- An available means afforded by the mind or one’s personal capabilities
- A valuable quality of a person, organisation or group
- Something used in order to function properly
There are, according to Babette Rothschild, five major classes of resources: Functional, physical, psychological, interpersonal and spiritual.
Functional resources include things like a place to live, a car, shops, food etc. Physical strength and agility are examples of physical resources. Building physical strength often brings with it greater confidence.
Psychological resources include intelligence, skills, knowledge, abilities, and strengths like a sense of humour, creativity, resilience, kindness and assertiveness. What are called ‘defence mechanisms’ are also resources. These are coping strategies that we have used to protect ourselves. The problem is not in the strategy itself but in the fact that it is over-used and one-sided which therefore limits us. In order to correct this, we need to be able to avail of the opposite action too. We need to have a range of choices available to us – this is called ‘response flexibility’.
Babette Rothschild explains, for example, that the defence of withdrawal is a good coping mechanism, but it works against us when we are never able to engage. Equally, if we always need to be with others but have no capacity for solitude this too is a limitation. Being able to express anger protects us but sometimes it comes at the risk of alienating others. If one cannot express anger, we might not alienate others but are left incapable of asserting ourselves. Overuse of a strength becomes a weakness. Equally underuse of a strength is also a weakness.
The solution to a limiting defence mechanism is not getting rid of it, but incorporating its opposite for balance and choice.
Interpersonal resources include family, friends and colleagues. But also, we can remember positive relationships and connections from the past which can create positive feelings and sensations. Friends, parents, neighbours, teachers, coaches etc. can all act as powerful resources. Animals and pets also belong in this category.
Spiritual resources include belief in a higher power, connection with nature, images of spiritual figures, meditation and prayer, music, rituals and other spiritual practices.
I would also include the category of ‘cultural resources’ here too. This includes using literature, art, tradition, group identity, sport, stories, history and other cultural constructions that support us in meeting challenges in our lives.

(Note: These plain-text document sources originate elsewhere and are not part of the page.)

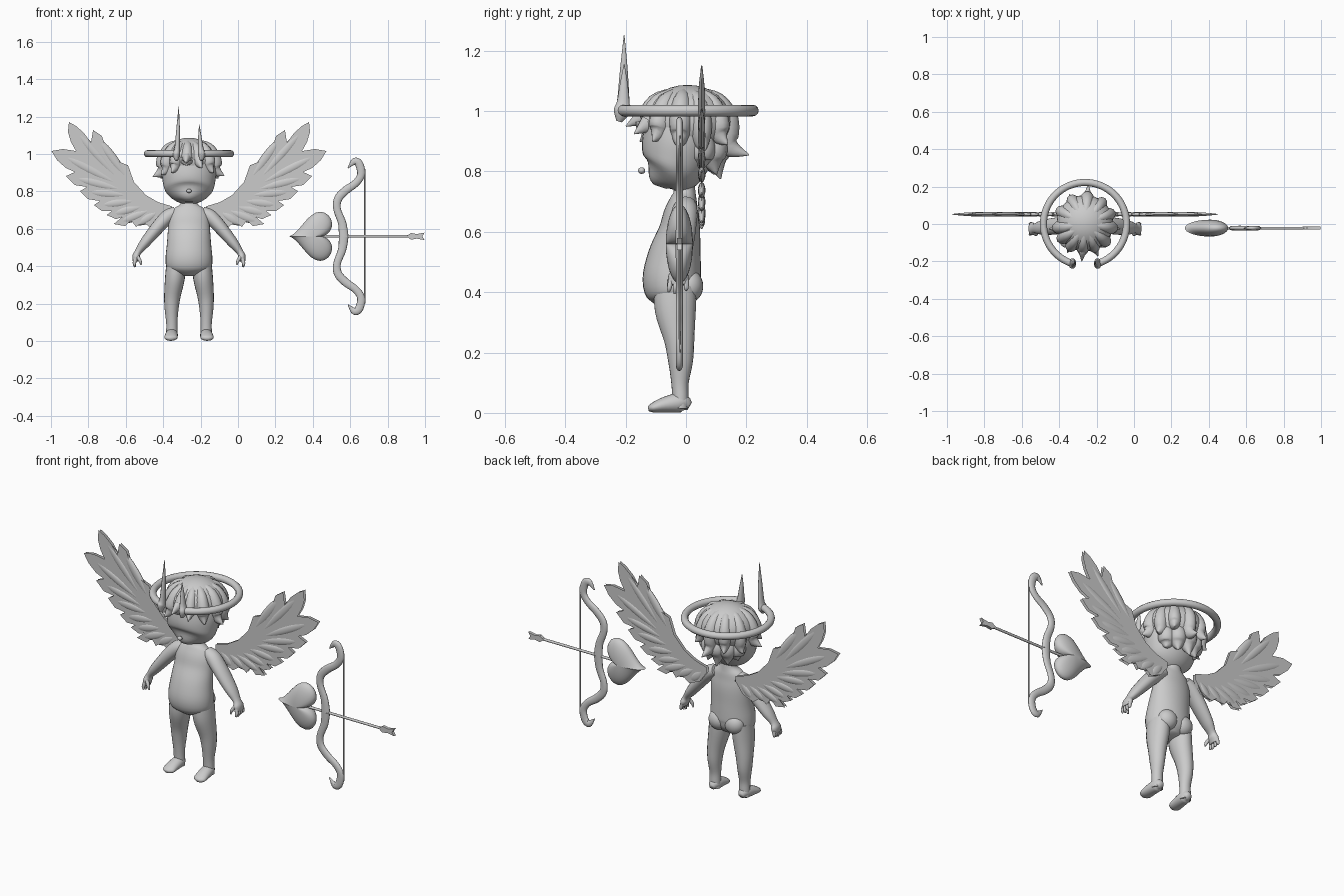
import bpy, bmesh, math
from mathutils import Vector

CX = -0.262  # centre line of the figure
grey = bpy.data.materials.new("plain_grey")
grey.diffuse_color = (0.6, 0.6, 0.6, 1)


def finish(name, bm, loc, mirror, angle=60):
    me = bpy.data.meshes.new(name)
    bm.to_mesh(me)
    bm.free()
    me.materials.append(grey)
    me.shade_smooth()
    me.set_sharp_from_angle(angle=math.radians(angle))
    ob = bpy.data.objects.new(name, me)
    ob.location = loc
    bpy.context.collection.objects.link(ob)
    if mirror:
        mod = ob.modifiers.new("mirror", 'MIRROR')
        mod.use_axis = [a in mirror for a in "xyz"]
    return ob


def skin(name, rings, loc=(CX, 0, 0), mirror="", angle=60):
    """Join equal-length rings into a capped tube."""
    bm = bmesh.new()
    vs = [[bm.verts.new(p) for p in r] for r in rings]
    n = len(vs[0])
    for r0, r1 in zip(vs, vs[1:]):
        for i in range(n):
            j = (i + 1) % n
            bm.faces.new((r0[i], r0[j], r1[j], r1[i]))
    bm.faces.new(vs[0][::-1])
    bm.faces.new(vs[-1])
    bmesh.ops.recalc_face_normals(bm, faces=bm.faces)
    return finish(name, bm, loc, mirror, angle)


def spline(pts, steps):
    """Smooth curve through points of (x, y, z, radius a, radius b)."""
    out = []
    last = len(pts) - 1
    for i in range(last):
        p = [pts[max(i - 1, 0)], pts[i], pts[i + 1], pts[min(i + 2, last)]]
        for k in range(steps):
            t = k / steps
            out.append([0.5 * (2 * b + (c - a) * t + (2 * a - 5 * b + 4 * c - d) * t * t
                               + (3 * b - a - 3 * c + d) * t ** 3)
                        for a, b, c, d in zip(*p)])
    return out + [list(pts[-1])]


def sweep(name, pts, n=(0, 1, 0), loc=(CX, 0, 0), mirror="", sides=20, steps=4):
    """Sweep an ellipse along a path; n points along radius b."""
    pts = spline(pts, steps)
    n = Vector(n)
    rings = []
    for i, p in enumerate(pts):
        t = Vector(pts[min(i + 1, len(pts) - 1)][:3]) - Vector(pts[max(i - 1, 0)][:3])
        u = t.cross(n).normalized()
        v = u.cross(t).normalized()
        a, b = max(p[3], 0.001), max(p[4], 0.001)
        rings.append([Vector(p[:3]) + u * a * math.cos(w) + v * b * math.sin(w)
                      for w in (math.tau * k / sides for k in range(sides))])
    return skin(name, rings, loc, mirror)


def ball(name, c, r, mirror=""):
    bm = bmesh.new()
    bmesh.ops.create_uvsphere(bm, u_segments=24, v_segments=16, radius=1)
    for v in bm.verts:
        v.co = Vector([c[i] + v.co[i] * r[i] for i in range(3)])
    finish(name, bm, (CX, 0, 0), mirror)


# Torso with belly and neck
sweep("torso", [(0, -.035, .355, .05, .05), (0, -.04, .39, .115, .085), (0, -.047, .44, .125, .097),
                (0, -.038, .52, .118, .088), (0, -.022, .6, .112, .07), (0, -.016, .66, .106, .058),
                (0, -.008, .705, .085, .045), (0, -.005, .735, .045, .036), (0, -.01, .79, .04, .035)],
      sides=32)
ball("buttock", (-.05, .01, .42), (.055, .047, .055), "x")

# Legs and feet
sweep("leg", [(-.07, -.035, .42, .05, .07), (-.075, -.035, .34, .053, .068), (-.089, -.022, .24, .044, .05),
              (-.093, -.018, .17, .037, .041), (-.092, -.02, .1, .03, .029), (-.092, -.018, .05, .03, .027),
              (-.092, -.018, .015, .03, .026)], mirror="x")
sweep("foot", [(-.092, .012, .022, .015, .014), (-.092, -.015, .034, .031, .032),
               (-.095, -.07, .027, .035, .026), (-.097, -.11, .017, .033, .016),
               (-.097, -.125, .014, .012, .008)], n=(0, 0, 1), mirror="x")

# Arms, hands and fingers
sweep("arm", [(-.07, 0, .69, .03, .035), (-.11, -.004, .668, .038, .043), (-.15, -.01, .628, .037, .045),
              (-.195, -.015, .575, .033, .043), (-.24, -.02, .52, .027, .036), (-.272, -.024, .477, .018, .025),
              (-.283, -.025, .452, .02, .034), (-.289, -.025, .425, .013, .03)], mirror="x")
for k in range(4):
    y = -.05 + k * .017
    sweep("finger", [(-.287, y, .44, .01, .009), (-.292, y * 1.1, .415, .009, .008),
                     (-.288, y * 1.15, .395 + .006 * abs(k - 1), .004, .004)], mirror="x", sides=10)
sweep("thumb", [(-.278, -.045, .455, .01, .01), (-.262, -.055, .43, .009, .009),
                (-.255, -.055, .408, .004, .004)], mirror="x", sides=10)

# Head and nose
sweep("head", [(0, -.085, .749, .02, .02), (0, -.078, .765, .062, .055), (0, -.052, .8, .122, .097),
               (0, -.033, .85, .14, .117), (0, -.02, .92, .145, .122), (0, -.01, 1, .125, .115),
               (0, 0, 1.06, .05, .05)], sides=32)
ball("nose", (0, -.147, .803), (.014, .012, .011))

# Hair: a cap plus locks fanned round the crown
ball("hair_cap", (0, .005, .965), (.152, .15, .122))
# (angle, tip reach, tip height, thickness)
locks = [(-95, .2, .95, .042), (-68, .185, .925, .04), (-122, .18, .9, .042), (-40, .172, .9, .045),
         (-148, .175, .89, .045), (-8, .19, .885, .048), (-172, .195, .88, .048), (22, .17, .87, .045),
         (52, .175, .89, .045), (85, .21, .855, .048), (118, .18, .88, .045), (152, .17, .87, .045)]
for deg, reach, tip, r in locks:
    c, s = math.cos(math.radians(deg)), math.sin(math.radians(deg))
    path = [(.03, 1.06, .02), (.095, 1.025, r * .85), (.128, .965, r), (.14, tip + .03, r * .75),
            (reach, tip, .002)]
    sweep("hair_lock", [(d * c, d * s, z, q, q * .8) for d, z, q in path],
          n=(-s, c, 0), sides=12)
# Lower back locks
for deg, tip in [(30, .81), (62, .79), (95, .775), (125, .79), (152, .81)]:
    c, s = math.cos(math.radians(deg)), math.sin(math.radians(deg))
    path = [(.09, .94, .03), (.105, .88, .045), (.1, .835, .035), (.115, tip, .002)]
    sweep("nape_lock", [(d * c, d * s, z, q, q) for d, z, q in path], n=(-s, c, 0), sides=12)

# Open halo ring with two upright horns at the front
ring = []
for k in range(41):
    w = math.radians(-74 + 328 * k / 40)
    ring.append((.222 * math.cos(w), .222 * math.sin(w), 1.002, .019, .019))
sweep("halo", ring, n=(0, 0, 1), sides=12, steps=2)
for name, side, top in (("tall_horn", -1, 1.253), ("short_horn", 1, 1.157)):
    sweep(name, [(side * .066, -.222, .966, .008, .01), (side * .068, -.213, .998, .02, .028),
                 (side * .063, -.208, 1.03, .015, .022),
                 (side * .058, -.206, (1.03 + top) / 2, .009, .013),
                 (side * .055, -.205, top, .001, .001)], sides=10)

# Feathered wings: outline raised into a thin pillow, mirrored to both faces and sides
outline = [(-.09, .72), (-.166, .743), (-.23, .78), (-.294, .85), (-.326, .94), (-.412, .973), (-.444, 1.027),
           (-.465, 1.096), (-.513, 1.128), (-.524, 1.059), (-.561, 1.112), (-.604, 1.15), (-.642, 1.171),
           (-.647, 1.118), (-.631, 1.064), (-.604, 1.016), (-.674, 1.027), (-.735, 1.016), (-.706, .968),
           (-.658, .925), (-.61, .904), (-.658, .882), (-.61, .834), (-.545, .824), (-.583, .802),
           (-.54, .759), (-.476, .749), (-.508, .727), (-.465, .695), (-.412, .695), (-.44, .674),
           (-.39, .652), (-.358, .663), (-.402, .626), (-.342, .615), (-.31, .647), (-.283, .61),
           (-.25, .64), (-.2, .602), (-.134, .63), (-.09, .69)]
bm = bmesh.new()
face = bm.faces.new([bm.verts.new((x, 0, z)) for x, z in outline])
bm.normal_update()
bmesh.ops.inset_region(bm, faces=[face], thickness=.007, depth=.008, use_even_offset=False)
finish("wing", bm, (CX, .052, 0), "xy", 50)
# Raised feathers running out to the tips
feathers = [(-.33, .87, -.5, 1.1), (-.38, .87, -.63, 1.15), (-.38, .84, -.71, 1.01), (-.36, .81, -.64, .88),
            (-.33, .78, -.565, .8), (-.29, .75, -.49, .725), (-.25, .72, -.425, .675),
            (-.21, .7, -.385, .63), (-.17, .69, -.28, .62), (-.12, .69, -.2, .61)]
for x0, z0, x1, z1 in feathers:
    def at(f, a, b):
        return (x0 + (x1 - x0) * f, 0, z0 + (z1 - z0) * f, a, b)
    sweep("feather", [at(0, .008, .007), at(.35, .024, .012), at(.7, .022, .011), at(1, .002, .002)],
          loc=(CX, .052, 0), mirror="x", sides=10, steps=3)

# Recurve bow, upper half mirrored downward, with its string
BOW = (0, -.022, .56)
sweep("bow", [(.565, 0, 0, .026, .013), (.557, 0, .07, .022, .012), (.53, 0, .145, .02, .012),
              (.535, 0, .2, .022, .012), (.575, 0, .245, .022, .012), (.63, 0, .285, .02, .012),
              (.658, 0, .33, .021, .012), (.648, 0, .385, .022, .012), (.622, 0, .4, .019, .011),
              (.588, 0, .365, .002, .003)], loc=BOW, mirror="z", sides=14, steps=5)
sweep("bowstring", [(.678, 0, -.36, .003, .003), (.678, 0, .36, .003, .003)], loc=BOW, sides=8, steps=1)

# Arrow: shaft, flat tail fletching and heart-shaped head
sweep("arrow_shaft", [(.43, 0, 0, .007, .007), (.985, 0, 0, .007, .007)], loc=BOW, sides=12, steps=1)
tail = [(.9, 0), (.925, .018), (.955, .012), (.998, .02), (.985, 0)]
tail += [(x, -z) for x, z in tail[-2:0:-1]]
skin("arrow_fletching", [[(x, y, z) for x, z in tail] for y in (-.008, .008)], loc=BOW, angle=30)
rings = []
for k in range(17):
    phi = math.pi * (.01 + .98 * k / 16)
    s = math.sin(phi)
    ring = []
    for j in range(40):
        t = math.tau * j / 40
        h = 13 * math.cos(t) - 5 * math.cos(2 * t) - 2 * math.cos(3 * t) - math.cos(4 * t)
        ring.append((.408 + s * h * .008, .045 * math.cos(phi), s * .0082 * 16 * math.sin(t) ** 3))
    rings.append(ring)
skin("heart_arrowhead", rings, loc=BOW)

See if you can, under each of the categories listed above, make a list of all the resources you have available to you. Read over them and notice how it feels to have all this support available to you in meeting challenges.